- 2. Regulatory and legal hurdles: Developing nations may have complex regulatory environments or less developed legal frameworks that could pose challenges to limited partners when making venture capital investments. This uncertainty could deter them from fully committing to a fund.
- 3. Economic instability: Limited partners in developing nations may be concerned about economic stability and market volatility, which could affect the potential returns on their venture capital investments. These concerns may lead them to be more cautious about committing funds.
- 4. Currency risk: Exchange rate fluctuations can impact the returns on venture capital investments. Limited partners in developing nations may be hesitant to invest due to concerns about potential currency risks and the impact on their returns.
- 5. Access to quality deal flow: Limited partners in developing nations might perceive a lack of access to high-quality investment opportunities or a smaller pool of promising startups compared to more established markets.
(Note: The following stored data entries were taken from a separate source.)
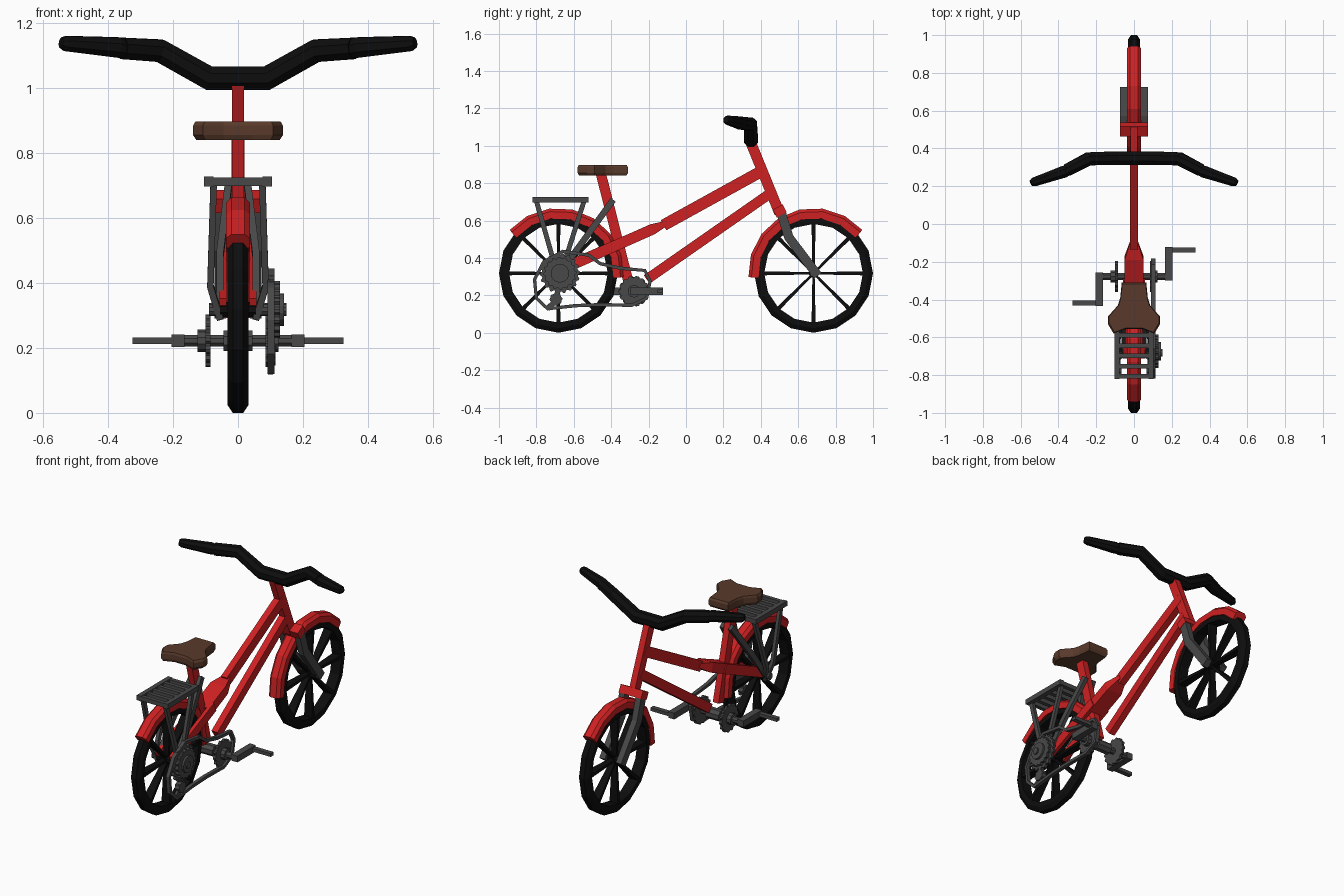
import bpy, bmesh
from math import sin, cos, pi, radians
from mathutils import Vector

if "Cube" in bpy.data.objects:
    bpy.data.objects.remove(bpy.data.objects["Cube"])


def material(name, r, g, b):
    m = bpy.data.materials.new(name)
    m.use_nodes = True
    m.diffuse_color = (r, g, b, 1)
    m.node_tree.nodes["Principled BSDF"].inputs["Base Color"].default_value = (r, g, b, 1)
    return m


RED = material("frame red", 0.62, 0.015, 0.016)
GREY = material("dark metal", 0.065, 0.065, 0.065)
BLACK = material("rubber black", 0.004, 0.004, 0.004)
BROWN = material("saddle brown", 0.1, 0.042, 0.024)
X, Y = Vector((1, 0, 0)), Vector((0, 1, 0))


def rect(w, h):
    return [(-w / 2, -h / 2), (w / 2, -h / 2), (w / 2, h / 2), (-w / 2, h / 2)]


def ngon(n, r):
    return [(r * cos(2 * pi * (i + .5) / n), r * sin(2 * pi * (i + .5) / n)) for i in range(n)]


def teeth(n, r):
    return [((r if i % 4 < 2 else r * .9) * cos(pi * i / (2 * n)),
             (r if i % 4 < 2 else r * .9) * sin(pi * i / (2 * n))) for i in range(4 * n)]


def sweep(name, path, section, mat, ref=X, scale=None, closed=False):
    """Carry a cross-section along a path; ref is the section's sideways axis."""
    bm = bmesh.new()
    pts = [Vector(p) for p in path]
    n, rings = len(pts), []
    for i, p in enumerate(pts):
        before = pts[i - 1] if i or closed else None
        after = pts[(i + 1) % n] if i < n - 1 or closed else None
        t = Vector()
        if before is not None:
            t += (p - before).normalized()
        if after is not None:
            t += (after - p).normalized()
        t.normalize()
        side = (ref - t * ref.dot(t)).normalized()
        up = t.cross(side)
        s = scale[i] if scale else 1
        rings.append([bm.verts.new(p + side * a * s + up * b * s) for a, b in section])
    m = len(section)
    for i in range(n if closed else n - 1):
        r, q = rings[i], rings[(i + 1) % n]
        for j in range(m):
            k = (j + 1) % m
            bm.faces.new((r[j], r[k], q[k], q[j]))
    if not closed:
        bm.faces.new(rings[0])
        bm.faces.new(rings[-1])
    bmesh.ops.recalc_face_normals(bm, faces=bm.faces)
    mesh = bpy.data.meshes.new(name)
    bm.to_mesh(mesh)
    bm.free()
    mesh.materials.append(mat)
    ob = bpy.data.objects.new(name, mesh)
    bpy.context.collection.objects.link(ob)
    return ob


def disc(name, x0, x1, y, z, section, mat=GREY):
    return sweep(name, [(x0, y, z), (x1, y, z)], section, mat, Y)


def both(name, path, section, mat, **kw):
    for label, s in (("left", 1), ("right", -1)):
        sweep(f"{label}_{name}", [(s * x, y, z) for x, y, z in path], section, mat, **kw)


def arc(cy, cz, r, a0, a1, n):
    return [(0, cy + r * cos(radians(a0 + (a1 - a0) * i / n)),
             cz + r * sin(radians(a0 + (a1 - a0) * i / n))) for i in range(n + 1)]


# Wheels and mudguards
WZ, WY = .318, .682
tyre = [(-.032, -.027), (-.032, .003), (-.016, .027), (.016, .027), (.032, .003), (.032, -.027)]
guard = [(-.037, -.03), (-.037, .008), (-.02, .024), (.02, .024), (.037, .008), (.037, -.03)]
for label, cy, a0, a1 in (("rear", -WY, -4, 139), ("front", WY, 41, 184)):
    sweep(label + "_tyre", arc(cy, WZ, .291, 0, 360, 16)[:-1], tyre, BLACK, closed=True)
    for k in range(8):
        a = k * pi / 4
        d = Vector((0, cos(a), sin(a)))
        c = Vector((0, cy, WZ))
        sweep(f"{label}_spoke_{k + 1}", [c + d * .01, c + d * .275],
              rect(.056, .022), BLACK, scale=[.55, 1])
    disc(label + "_hub", -.055, .055, cy, WZ, ngon(8, .025), BLACK)
    sweep(label + "_mudguard", arc(cy, WZ, .325, a0, a1, 7), guard, RED)

# Frame
sweep("top_tube", [(0, .415, .87), (0, -.12, .575)], rect(.04, .062), RED)
sweep("tube_joint", [(0, -.1, .587), (0, -.18, .553), (0, -.34, .482)],
      rect(.1, .058), RED, scale=[.45, 1, 1])
both("chain_stay", [(.046, -.3, .5), (.046, -.6, .368), (.046, -.7, .325)], rect(.022, .058), RED)
sweep("down_tube", [(0, .45, .745), (0, -.21, .285)], rect(.04, .054), RED)
sweep("seat_tube", [(0, -.455, .85), (0, -.31, .28)], rect(.038, .054), RED)
sweep("steering_tube", [(0, .345, 1.02), (0, .5, .64)], rect(.038, .056), RED)
sweep("fork_crown", [(0, .49, .672), (0, .512, .63)], rect(.15, .06), RED)

# Front fork
both("fork_leg", [(.055, .508, .645), (.055, .55, .51), (.055, .705, .305)], rect(.036, .05), GREY)
disc("front_axle", -.07, .07, WY, WZ, ngon(8, .02))

# Handlebar with grips
half = [(.088, .348, 1.03), (.24, .345, 1.115), (.355, .285, 1.122)]
bar = [(-x, y, z) for x, y, z in reversed(half)] + half
sweep("handlebar", bar, ngon(8, .04), BLACK, Y, scale=[.9, .95, 1, 1, .95, .9])
both("grip", [(.34, .29, 1.118), (.37, .277, 1.125), (.53, .222, 1.137), (.545, .215, 1.14)],
     ngon(8, .034), BLACK, ref=Y, scale=[.8, 1, .75, .5])

# Saddle
edge = [(.065, .14), (.073, .06), (.085, .02), (.138, -.04), (.138, -.08), (.108, -.13), (.045, -.105)]
outline = edge + [(-x, y) for x, y in reversed(edge)]
sweep("saddle", [(0, -.45, z) for z in (.84, .855, .885, .897)], outline, BROWN,
      scale=[.93, 1, 1, .95])

# Luggage rack
both("rack_rail", [(.09, -.82, .712), (.09, -.52, .712)], rect(.028, .03), GREY)
for i in range(6):
    y = -.806 + i * .054
    sweep(f"rack_bar_{i + 1}", [(-.09, y, .712), (.09, y, .712)], rect(.024, .026), GREY, Y)
for label, y0, y1 in (("rear", -.8, -.71), ("front", -.545, -.645)):
    both(f"{label}_rack_leg", [(.075, y0, .705), (.085, y1, .39), (.055, -WY, .29)],
         rect(.02, .026), GREY)
both("seat_stay", [(.028, -.39, .71), (.055, -.55, .49), (.055, -WY, .31)], rect(.022, .034), GREY)

# Rear gears
disc("rear_axle", -.09, .15, -WY, WZ, ngon(10, .02))
disc("large_cog", .095, .112, -.674, WZ, teeth(18, .108))
disc("middle_cog", .112, .13, -.674, WZ, teeth(16, .088))
disc("small_cog", .13, .142, -.674, WZ, ngon(14, .05))
disc("guide_wheel", .085, .115, -.695, .18, teeth(8, .034))
sweep("gear_arm", [(.105, -.674, .29), (.1, -.695, .17), (.1, -.74, .13)], rect(.014, .03), GREY)

# Chain
loop = [(-.66, .435), (-.52, .415), (-.46, .37), (-.35, .345), (-.22, .333), (-.192, .275),
        (-.21, .185), (-.29, .147), (-.46, .15), (-.59, .145), (-.74, .128), (-.8, .185),
        (-.81, .285), (-.76, .38)]
sweep("chain", [(.102, y, z) for y, z in loop], rect(.022, .018), GREY, closed=True)

# Crank, chainrings and pedals
CY, CZ = -.278, .222
disc("crank_axle", -.19, .19, CY, CZ, ngon(8, .019))
disc("bottom_bracket", -.045, .045, CY, CZ, ngon(8, .034))
for label, s in (("left", 1), ("right", -1)):
    disc(label + "_chainring", s * .084, s * .1, CY, CZ, teeth(14, .082))
    disc(label + "_ring_cap", s * .1, s * .125, CY, CZ, ngon(10, .034))
    sweep(label + "_crank_arm", [(s * .185, CY - s * .02, CZ), (s * .185, CY + s * .155, CZ)],
          rect(.04, .038), GREY)
    sweep(label + "_pedal", [(s * .19, CY + s * .14, CZ), (s * .325, CY + s * .14, CZ)],
          rect(.028, .02), GREY, Y)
This perception could limit their willingness to commit to venture capital funds.
In some cases, limited partners in developing nations may even sign LPAs (Limited Partnership Agreements) but fail to wire the funds. By understanding these challenges and addressing the concerns of limited partners in developing markets, general partners can improve their chances of securing the necessary funds for their investments.
Understanding the differences between soft and hard circled limited partners is crucial in the venture capital fundraising process. By recognizing these distinctions, maintaining regular communication, and considering factors like geography, general partners can improve their chances of securing the funds they need to support their investments.